that advances Islamism. More importantly, the Saudi government is
known for exporting a brand of Islam known as Wahhabism in order to
counteract the Sufis elements in Nigeria and Senegal as a way of
gaining an ideological foot hold and influence in the region.
Islam will continue
to be on the rise because it is not only a religion but a way of
living to billions of people. It is also well organized religion that
attracts intelligentsias. Its doctrine of monotheism is attractive to
many converts. One thing should be said. It is a greatly misunderstood
religion due to the naiveté of the west and its arrogant behavior
toward non-Christian religions. Its resurgence is deeply rooted in
will continue to pose problems to the West as most western countries
look at Islam activities under microscopic lens of 9/11. To check
these problems two steps may be taken. First, the West must make
concerted efforts to address the issue of global poverty. In addition,
because of diversity of Islamic activism the west should exercise
caution in their policies. Second, the Palestinian issues should be
addressed. In the sub-Saharan there will be tensions between Islam and
Christianity that will continue particularly in Nigeria where certain
governors in the northern parts of the country are trying to implement
Sharia – Islamic code of laws. This will be exacerbated by corrupt
governments of the region.
In discussing the
possible rise of Islam in sub-Sahara, it is important to focus on the
recruiting centers such as universities and other established
organizations that mushroomed in the 90s. The main focus of this
paper is to zero in on the phenomenon that had caused the resurgence
of Islam. In the end, the question will still billow in the air: Why
is Islam such a fast growing religion in the world? In analyzing the
reasons for the advancement of Islam one walks out with a feeling that
the forces underlying the spread of Islam are more complex. Apart from
its complexities, there are many strands of Islam making the rounds in
the world. To treat Islam as a monolithic religion, we fall into the

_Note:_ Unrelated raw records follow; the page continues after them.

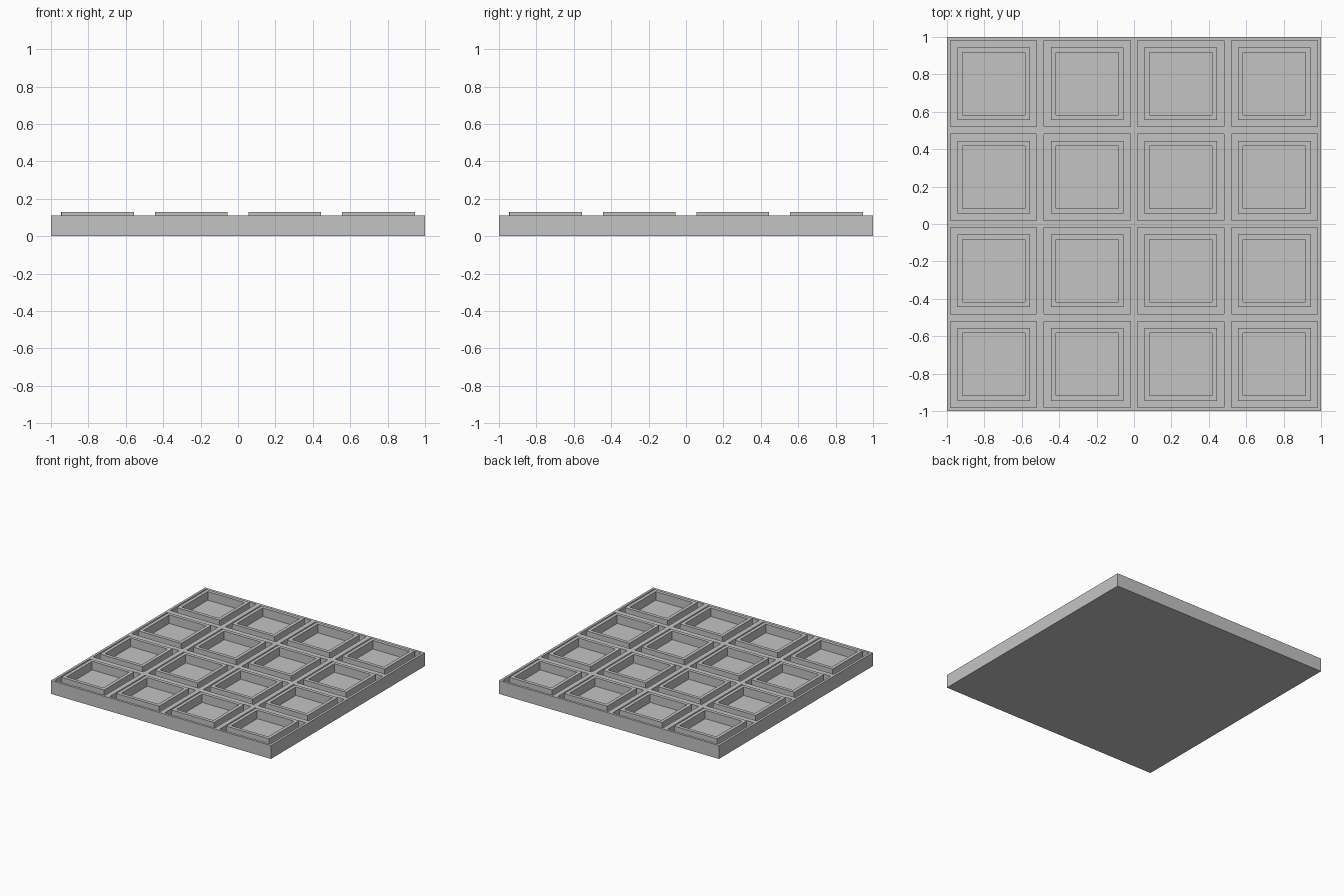
import bpy
import bmesh

old = bpy.data.objects.get("Cube")
if old:
    bpy.data.objects.remove(old, do_unlink=True)

grey = bpy.data.materials.new("stone grey")
grey.use_nodes = True
colour = (0.55, 0.55, 0.55, 1)
grey.diffuse_color = colour
grey.node_tree.nodes["Principled BSDF"].inputs["Base Color"].default_value = colour

BASE_TOP, RIM_TOP, FLOOR = 0.11, 0.13, 0.06
CELL = 0.5
GROOVE, RIM, POCKET = 0.23, 0.195, 0.167   # half widths of the nested squares

bm = bmesh.new()

# Slab top as a four by four grid, extruded into a closed slab
bmesh.ops.create_grid(bm, x_segments=4, y_segments=4, size=1)
cells = list(bm.faces)
border = [e for e in bm.edges if e.is_boundary]
for v in bm.verts:
    v.co.z = BASE_TOP
skirt = bmesh.ops.extrude_edge_only(bm, edges=border)["geom"]
for v in skirt:
    if isinstance(v, bmesh.types.BMVert):
        v.co.z = 0
bottom = [e for e in skirt if isinstance(e, bmesh.types.BMEdge)
          and all(v.co.z == 0 for v in e.verts)]
bmesh.ops.contextual_create(bm, geom=bottom)


def inset(width):
    bmesh.ops.inset_individual(bm, faces=cells, thickness=width, use_even_offset=True)


def step_to(z):
    """Give every cell a vertical wall up or down to height z."""
    for f in cells:
        ring = bmesh.ops.extrude_discrete_faces(bm, faces=[f])["faces"][0]
        for v in ring.verts:
            v.co.z = z
        cells[cells.index(f)] = ring


# Sunken groove, raised rim and inner pocket in every cell
inset(CELL / 2 - GROOVE)
step_to(FLOOR)
inset(GROOVE - RIM)
step_to(RIM_TOP)
inset(RIM - POCKET)
step_to(FLOOR)

bmesh.ops.recalc_face_normals(bm, faces=bm.faces)
mesh = bpy.data.meshes.new("coffered_panel")
bm.to_mesh(mesh)
bm.free()
mesh.materials.append(grey)
panel = bpy.data.objects.new("coffered_panel", mesh)
bpy.context.collection.objects.link(panel)
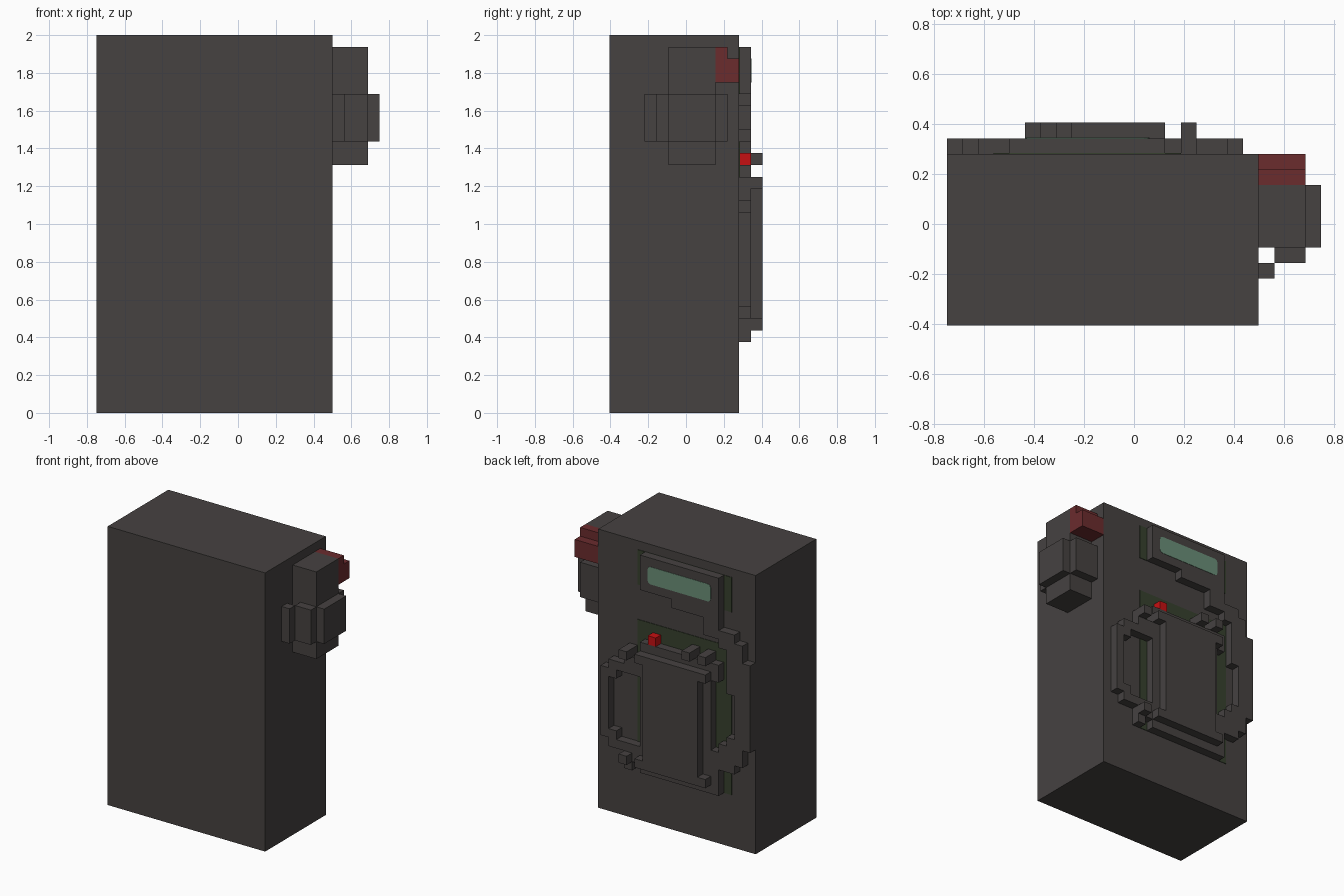
import bpy
import bmesh

cube = bpy.data.objects.get("Cube")
if cube:
    bpy.data.objects.remove(cube, do_unlink=True)

U = 1 / 16          # one block
BACK = 4.5 * U      # y of the casing's back face


def material(name, rgb):
    m = bpy.data.materials.new(name)
    m.use_nodes = True
    m.diffuse_color = (*rgb, 1)
    m.node_tree.nodes["Principled BSDF"].inputs["Base Color"].default_value = (*rgb, 1)
    return m


GREY = material("dark_grey", (0.061, 0.054, 0.053))
MAROON = material("dull_red", (0.147, 0.025, 0.027))
RED = material("bright_red", (0.57, 0.005, 0.006))
GREEN = material("dark_green", (0.037, 0.053, 0.027))
SCREEN = material("screen_green", (0.145, 0.275, 0.188))


def part(name, mat, boxes, corner=0):
    """One object made from boxes given as (x0, x1, y0, y1, z0, z1)."""
    bm = bmesh.new()
    for x0, x1, y0, y1, z0, z1 in boxes:
        verts = bmesh.ops.create_cube(bm, size=1)["verts"]
        for v in verts:
            v.co.x = x1 if v.co.x > 0 else x0
            v.co.y = y1 if v.co.y > 0 else y0
            v.co.z = z1 if v.co.z > 0 else z0
    if corner:
        edges = [e for e in bm.edges
                 if abs(e.verts[0].co.y - e.verts[1].co.y) > 1e-5]
        bmesh.ops.bevel(bm, geom=edges, offset=corner, segments=2,
                        profile=0.5, affect='EDGES')
    bmesh.ops.recalc_face_normals(bm, faces=bm.faces)
    mesh = bpy.data.meshes.new(name)
    bm.to_mesh(mesh)
    bm.free()
    mesh.materials.append(mat)
    obj = bpy.data.objects.new(name, mesh)
    bpy.context.collection.objects.link(obj)
    return obj


def back(c0, c1, r0, r1, l0=0, l1=1):
    """Box on the back: columns from the +x edge, rows from the floor, layers outward."""
    return (0.5 - c1 * U, 0.5 - c0 * U, BACK + l0 * U, BACK + l1 * U, r0 * U, r1 * U)


def side(x0, x1, y0, y1, r0, r1):
    """Box on the +x side: blocks out from the side, half-offset y blocks, rows."""
    return (0.5 + x0 * U, 0.5 + x1 * U, (y0 + 0.5) * U, (y1 + 0.5) * U, r0 * U, r1 * U)


# Casing
part("casing", GREY, [(-0.75, 0.5, -6.5 * U, BACK, 0, 2)])

# Side unit with its collar and red cap
part("side_unit", GREY, [side(0, 3, -2, 2, 21, 31)])
part("side_unit_collar", GREY, [
    side(3, 4, -2, 2, 23, 27),
    side(1, 3, -3, -2, 23, 27),
    side(0, 1, -4, -3, 23, 27),
    side(0, 3, 2, 3, 23, 27)])
part("side_unit_cap", MAROON, [side(0, 3, 2, 3, 28, 31), side(0, 3, 3, 4, 28, 30)])

# Dark green panels set on the back face
part("display_panel", GREEN, [back(5, 17, 27, 31, 0, 0.06)])
part("box_panel", GREEN, [back(5, 17, 6, 23, 0, 0.06)])

# Display plate and screen
part("display_plate", GREY, [back(6, 16, 27, 31)])
part("screen", SCREEN, [back(7, 15, 28, 30, 0.95, 1.04)], corner=0.022)

# Stepped cable running from the display to the right-hand loop
part("cable", GREY, [
    back(10, 14, 26, 27),
    back(14, 16, 24, 27),
    back(16, 18, 23, 25),
    back(17, 19, 18, 24),
    back(18, 20, 12, 22)])

# Steps leading from the cable back under the box
part("cable_steps", GREY,
     [back(15 + i, 18 + i if i < 2 else 19, 9 + i, 11 + i) for i in range(3)])

# Box: base plate, raised cover and rails along its top and bottom
part("box_base", GREY, [back(6, 15, 6, 21), back(15, 16, 19, 21), back(15, 16, 6, 9)])
part("box_cover", GREY, [back(7, 14, 7, 20, 1, 2)])
part("box_rails", GREY, [back(6, 15, r, r + 1, 1, 2) for r in (7, 19)])

# Loop handle, mirrored about row 13
loop = [back(1, 2, 9, 17)]
for lo, hi, c0, c1 in ((3, 4, 2, 3), (4, 5, 2, 6), (5, 6, 4, 6), (6, 7, 4, 5)):
    loop += [back(c0, c1, 13 + lo, 13 + hi), back(c0, c1, 13 - hi, 13 - lo)]
part("loop_handle", GREY, loop)
part("loop_knobs", GREY, [back(4, 5, r, r + 1, 1, 2) for r in (7, 19)])

# Button and two pegs on top of the box
part("red_button", RED, [back(7, 8, 21, 22)])
part("pegs", GREY, [back(c, c + 1, 21, 22, 0, 2) for c in (12, 14)])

same pit of not understanding this fast growing religion. What should
be done? The west should be cautious, tolerant and patient. This
should be the guiding policy if we wish to understand the 1.4 billion
people that are adherents of Islam.
It should be noted
that no single reason accounts for most of conversion to Islam. For
example, for black Africa, Islam “displaced a complex mythology which
often pictured the world as alien, frightful, and full of spirits
which had to be appeased (Salaam). To others, Islam appealed to those
“who have become disenchanted with a mysterious amorphous
Christianity” (ibid.). To many, they come to Islam to liberate
themselves from racism and oppression. ( Ibid.)